Part of this movie is learning to grow up, and treat women as something more than Tony is used to treating them. But that’s one of two primary plots–the other is, of course, trying to break away from a boring life. Tony comes from an Italian background, and he lives in a bad area of town. His mother is proud of her eldest son, who became a priest, and she’s discouraged by the fact that her other son doesn’t seem to care about making anything out of his life. We get the feeling that Tony’s parents once had the same outlook as their son, and fear he may be going down their own path. After Tony gets a raise from $3 to $4, his father tells him that $4 can’t even buy $3. His son swears at him and storms away.
In an era of test groups, sequels, remakes galore, and competing entertaining alternatives you are not likely to see a movie as entertaining and thoughtful as ‘Saturday Night Fever’. This is one of my all-time favorite films that I have enjoyed even more with each viewing over the years.
Movie Content: 9.5/10

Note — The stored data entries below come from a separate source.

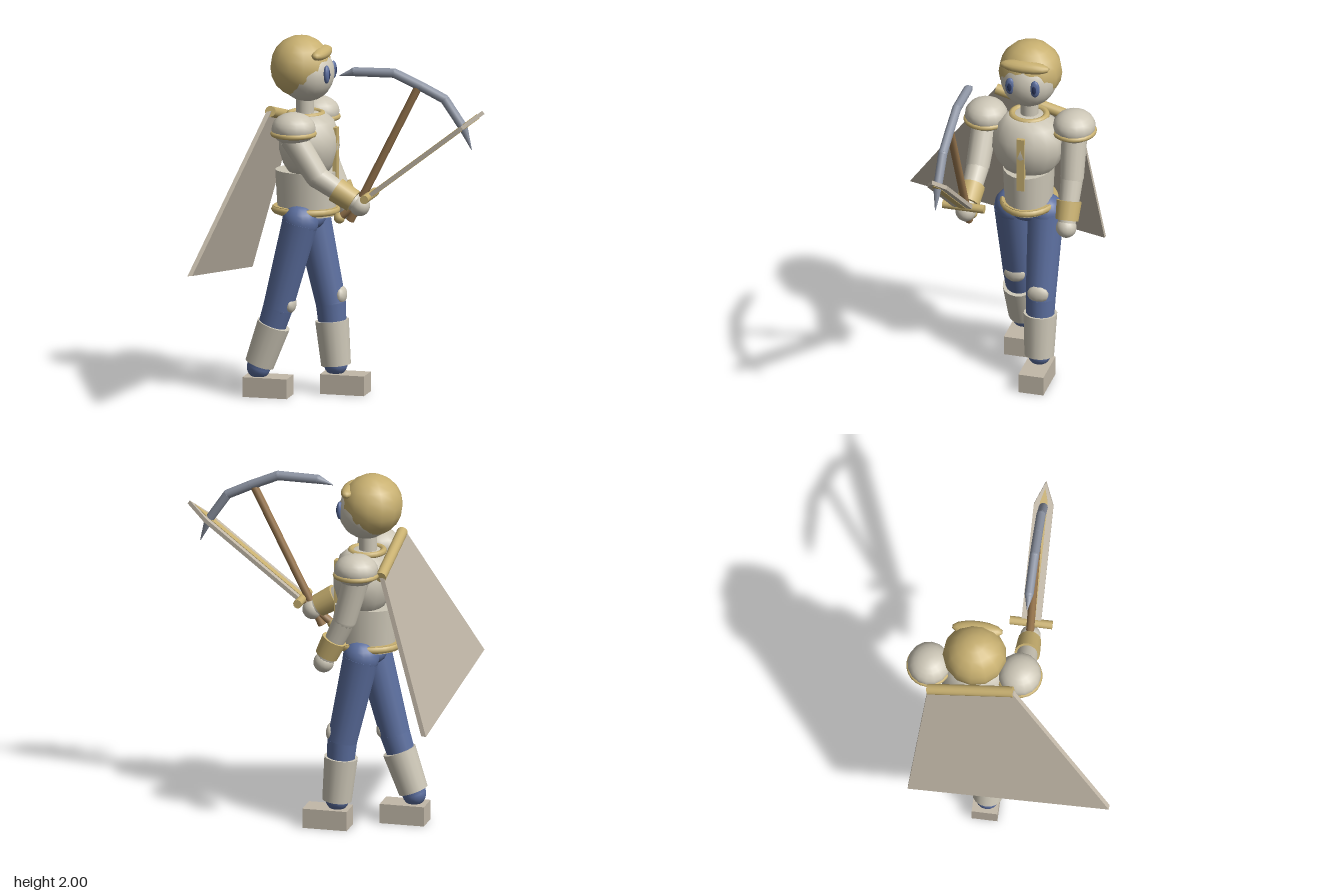
import * as THREE from 'three';
import { ConvexGeometry } from 'three/addons/geometries/ConvexGeometry.js';

const material = (name, color) => {
  const m = new THREE.MeshStandardMaterial({ color });
  m.name = name;
  return m;
};
const V = (x, y, z) => new THREE.Vector3(x, y, z);

export function createModel() {
  const cream = material('cream', 0xcdc7b7);
  const stone = material('stone', 0xc2b8a8);
  const gold = material('gold', 0xc8b070);
  const blue = material('blue', 0x5b6e9e);
  const steel = material('steel', 0x8f96a5);
  const wood = material('wood', 0x99774f);
  const dark = material('dark blue', 0x2e3a62);

  const model = new THREE.Group();
  model.name = 'adventurer';

  const add = (name, geometry, mat, pos = [0, 0, 0], parent = model) => {
    const mesh = new THREE.Mesh(geometry, mat);
    mesh.name = name;
    mesh.position.set(...pos);
    parent.add(mesh);
    return mesh;
  };
  const ball = (name, mat, pos, rx, ry = rx, rz = rx, seg = 16) => {
    const mesh = add(name, new THREE.SphereGeometry(1, seg, Math.ceil(seg * 0.7)), mat, pos);
    mesh.scale.set(rx, ry, rz);
    return mesh;
  };
  // Tapered cylinder running from point a to point b
  const rod = (name, mat, a, b, ra, rb = ra, seg = 16) => {
    const p = V(...a), q = V(...b);
    const mesh = add(name, new THREE.CylinderGeometry(rb, ra, p.distanceTo(q), seg), mat);
    mesh.position.copy(p).lerp(q, 0.5);
    mesh.quaternion.setFromUnitVectors(V(0, 1, 0), q.sub(p).normalize());
    return mesh;
  };
  const ring = (name, mat, pos, rx, rz, tube) => {
    const g = new THREE.TorusGeometry(1, tube / rx, 8, 24).rotateX(Math.PI / 2);
    const mesh = add(name, g, mat, pos);
    mesh.scale.set(rx, rx, rz);
    return mesh;
  };

  const midZ = -0.21;

  // Head, facing +x
  ball('head', cream, [-0.31, 1.795, midZ], 0.153, 0.157, 0.155, 20);
  ball('hair', gold, [-0.343, 1.83, midZ], 0.17, 0.172, 0.176, 13);
  ball('fringe', gold, [-0.225, 1.91, midZ], 0.047, 0.036, 0.142, 14);
  for (const s of [-1, 1]) {
    ball('eye', blue, [-0.178, 1.805, midZ + s * 0.07], 0.018, 0.05, 0.028);
    ball('pupil', dark, [-0.164, 1.805, midZ + s * 0.07], 0.006, 0.026, 0.013);
  }
  rod('neck', cream, [-0.32, 1.54, midZ], [-0.32, 1.68, midZ], 0.05);
  ring('collar', gold, [-0.315, 1.565, midZ], 0.09, 0.095, 0.018);

  // Torso
  const chestProfile = [[0, 1.22], [0.13, 1.24], [0.175, 1.3], [0.203, 1.38], [0.198, 1.45], [0.165, 1.53], [0.11, 1.57], [0, 1.575]];
  const chest = add('chest', new THREE.LatheGeometry(chestProfile.map(p => new THREE.Vector2(...p)), 16), cream, [-0.295, 0, midZ]);
  chest.scale.x = 0.81;
  const waist = add('waist', new THREE.CylinderGeometry(0.14, 0.128, 0.25, 20), cream, [-0.31, 1.13, midZ]);
  waist.scale.x = 1.25;
  const belt = add('belt', new THREE.CylinderGeometry(0.148, 0.148, 0.04, 20), gold, [-0.315, 1.035, midZ]);
  belt.scale.x = 1.22;
  ring('belt rim', gold, [-0.315, 1.035, midZ], 0.172, 0.143, 0.02);
  add('chest strip', new THREE.BoxGeometry(0.025, 0.32, 0.045), gold, [-0.146, 1.34, midZ]);
  ball('pelvis', blue, [-0.315, 0.99, midZ], 0.11, 0.075, 0.13);

  // Shoulders
  for (const z of [0.035, -0.465]) {
    ball('shoulder pad', cream, [-0.318, 1.53, z], 0.122, 0.09, 0.118);
    ring('shoulder trim', gold, [-0.318, 1.502, z], 0.113, 0.11, 0.015);
  }

  // Arms: joints listed from shoulder to hand, then the two cuff ends
  const arms = [
    { side: 'left', s: [-0.32, 1.48, 0.04], e: [-0.18, 1.27, 0.045], h: [0.06, 1.122, 0.045], c: [[-0.075, 1.205, 0.045], [0.025, 1.145, 0.045]] },
    { side: 'right', s: [-0.32, 1.48, -0.465], e: [-0.255, 1.24, -0.47], h: [-0.137, 0.99, -0.47], c: [[-0.197, 1.125, -0.47], [-0.152, 1.03, -0.47]] },
  ];
  for (const { side, s, e, h, c } of arms) {
    rod(side + ' upper arm', cream, s, e, 0.073, 0.065);
    ball(side + ' elbow', cream, e, 0.064);
    rod(side + ' forearm', cream, e, h, 0.063, 0.048);
    rod(side + ' cuff', gold, ...c, 0.07, 0.064);
    ball(side + ' hand', cream, h, 0.057);
  }

  // Legs in mid stride, the left one trailing
  const legs = [
    { side: 'left', h: [-0.32, 0.98], k: [-0.445, 0.5], a: [-0.555, 0.16], b: [[-0.55, 0.178], [-0.47, 0.402]], foot: -0.505, z: -0.112, p: [-0.374, 0.52] },
    { side: 'right', h: [-0.305, 0.98], k: [-0.2, 0.5], a: [-0.172, 0.16], b: [[-0.17, 0.155], [-0.193, 0.402]], foot: -0.118, z: -0.308, p: [-0.14, 0.545] },
  ];
  for (const { side, h, k, a, b, foot, z, p } of legs) {
    ball(side + ' hip', blue, [...h, z], 0.102, 0.1, 0.098);
    rod(side + ' thigh', blue, [...h, z], [...k, z], 0.1, 0.083);
    ball(side + ' knee', blue, [...k, z], 0.083);
    rod(side + ' shin', blue, [...k, z], [...a, z], 0.083, 0.066);
    ball(side + ' ankle', blue, [...a, z], 0.066);
    ball(side + ' knee patch', cream, [...p, z], 0.03, 0.05, 0.062, 10);
    rod(side + ' boot', cream, [...b[0], z], [...b[1], z], 0.082, 0.093);
    add(side + ' foot', new THREE.BoxGeometry(0.25, 0.11, 0.142), stone, [foot, 0.055, z < -0.2 ? -0.309 : -0.119]);
  }

  // Cape: a stiff slab flaring from its rod
  const corners = [];
  for (const [x, y, z] of [[-0.475, 1.615, 0.02], [-0.475, 1.49, -0.455], [-0.77, 0.79, 0.585], [-0.73, 0.625, -0.53]]) {
    corners.push(V(x, y, z), V(x + 0.027, y + 0.003, z));
  }
  add('cape', new ConvexGeometry(corners), stone);
  rod('cape rod', gold, [-0.455, 1.615, 0.015], [-0.455, 1.495, -0.455], 0.03);

  // Pickaxe
  const toolZ = 0.042;
  rod('pickaxe handle', wood, [0.005, 1.035, toolZ], [0.39, 1.8, toolZ], 0.022, 0.022, 10);
  const pick = [[-0.055, 1.842, 0.002], [0.03, 1.868, 0.025], [0.255, 1.872, 0.026], [0.41, 1.805, 0.026], [0.54, 1.742, 0.026], [0.645, 1.59, 0.025], [0.693, 1.468, 0.002]];
  pick.forEach(([x, y, r], i) => {
    if (i === 0) return;
    const [px, py, pr] = pick[i - 1];
    rod('pickaxe head', steel, [px, py, toolZ], [x, y, toolZ], pr, r, 10);
    if (i < pick.length - 1) ball('pickaxe joint', steel, [x, y, toolZ], r, r, r, 10);
  });

  // Sword: local x runs along the blade, starting at the guard
  const sword = new THREE.Group();
  sword.name = 'sword';
  sword.position.set(0.115, 1.18, toolZ);
  sword.rotation.z = Math.atan2(0.5, 0.645);
  model.add(sword);
  const blade = (length, shoulder, half, thick) => {
    const shape = new THREE.Shape([[0, -half], [shoulder, -half], [length, 0], [shoulder, half], [0, half]].map(p => new THREE.Vector2(...p)));
    return new THREE.ExtrudeGeometry(shape, { depth: thick, bevelEnabled: false }).translate(0, 0, -thick / 2).rotateX(Math.PI / 2);
  };
  add('blade', blade(0.816, 0.68, 0.054, 0.022), stone, [0, 0, 0], sword);
  add('blade groove', blade(0.77, 0.69, 0.021, 0.028), gold, [0.01, 0, 0], sword);
  add('guard', new THREE.CylinderGeometry(0.024, 0.024, 0.235, 12).rotateX(Math.PI / 2), gold, [0, 0, 0], sword);
  add('grip', new THREE.CylinderGeometry(0.021, 0.021, 0.21, 10).rotateZ(Math.PI / 2), wood, [-0.105, 0, 0], sword);
  add('pommel', new THREE.SphereGeometry(0.031, 12, 8), gold, [-0.217, 0, 0], sword);

  return model;
}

The print is presented in 1080p/AVC MPEG-4 with a 1.85:1 aspect ratio. The film is 31 years old this year. I have seen the film on broadcast television and the two DVD releases over the years, the film has never looked so good. The print has been cleaned up rather well for the Blu-ray release when compared to the DVD. While things aren’t perfect, there is grain still on the print, but nowhere near what was found on the DVD. I found the colors to be rather soft. Black levels are strong.
Print Quality: 8.5/10
The audio is presented in Dolby TrueHD 5.1 mix. This is an excellent mix that could easily sell those on the fence about the format for a catalog title of this age. The soundfield is immersive at all times no matter if it is the soundtrack or dialogue. I was surprised with the 70’s disco music sounding so good. Dialogue is also well placed in the center channel sounding crisp and clear.
Audio Quality: 9/10
- “Commentary by Director John Badham”
- “Catching The Fever”
- A 30-Year Legacy
- Making Soundtrack History
- Platforms & Polyster
- Deejays & Discos
- Spotlight on Travolta
- Back to Bay Ridge
- Dance Like Travolta with John Cassese
- Fever Challenge!
- ’70s Discopedia
- Deleted Scenes
All features are presented in standard definition. All the features from the previous DVD release have been ported over for this release.
Special Features: 8/10
The Final Word
‘Saturday Night Fever’ still holds up rather well here in 2009 and there has no’t been another film like it. This film is in my top list for films of all-time. On Blu-ray, the film excels with great video and audio for a catalog title at the age of 31 year old print. If you are a fan of the film, I highly recommend this as a purchase.
Overall Rating: 9/10
Review by: George Theofanopoulos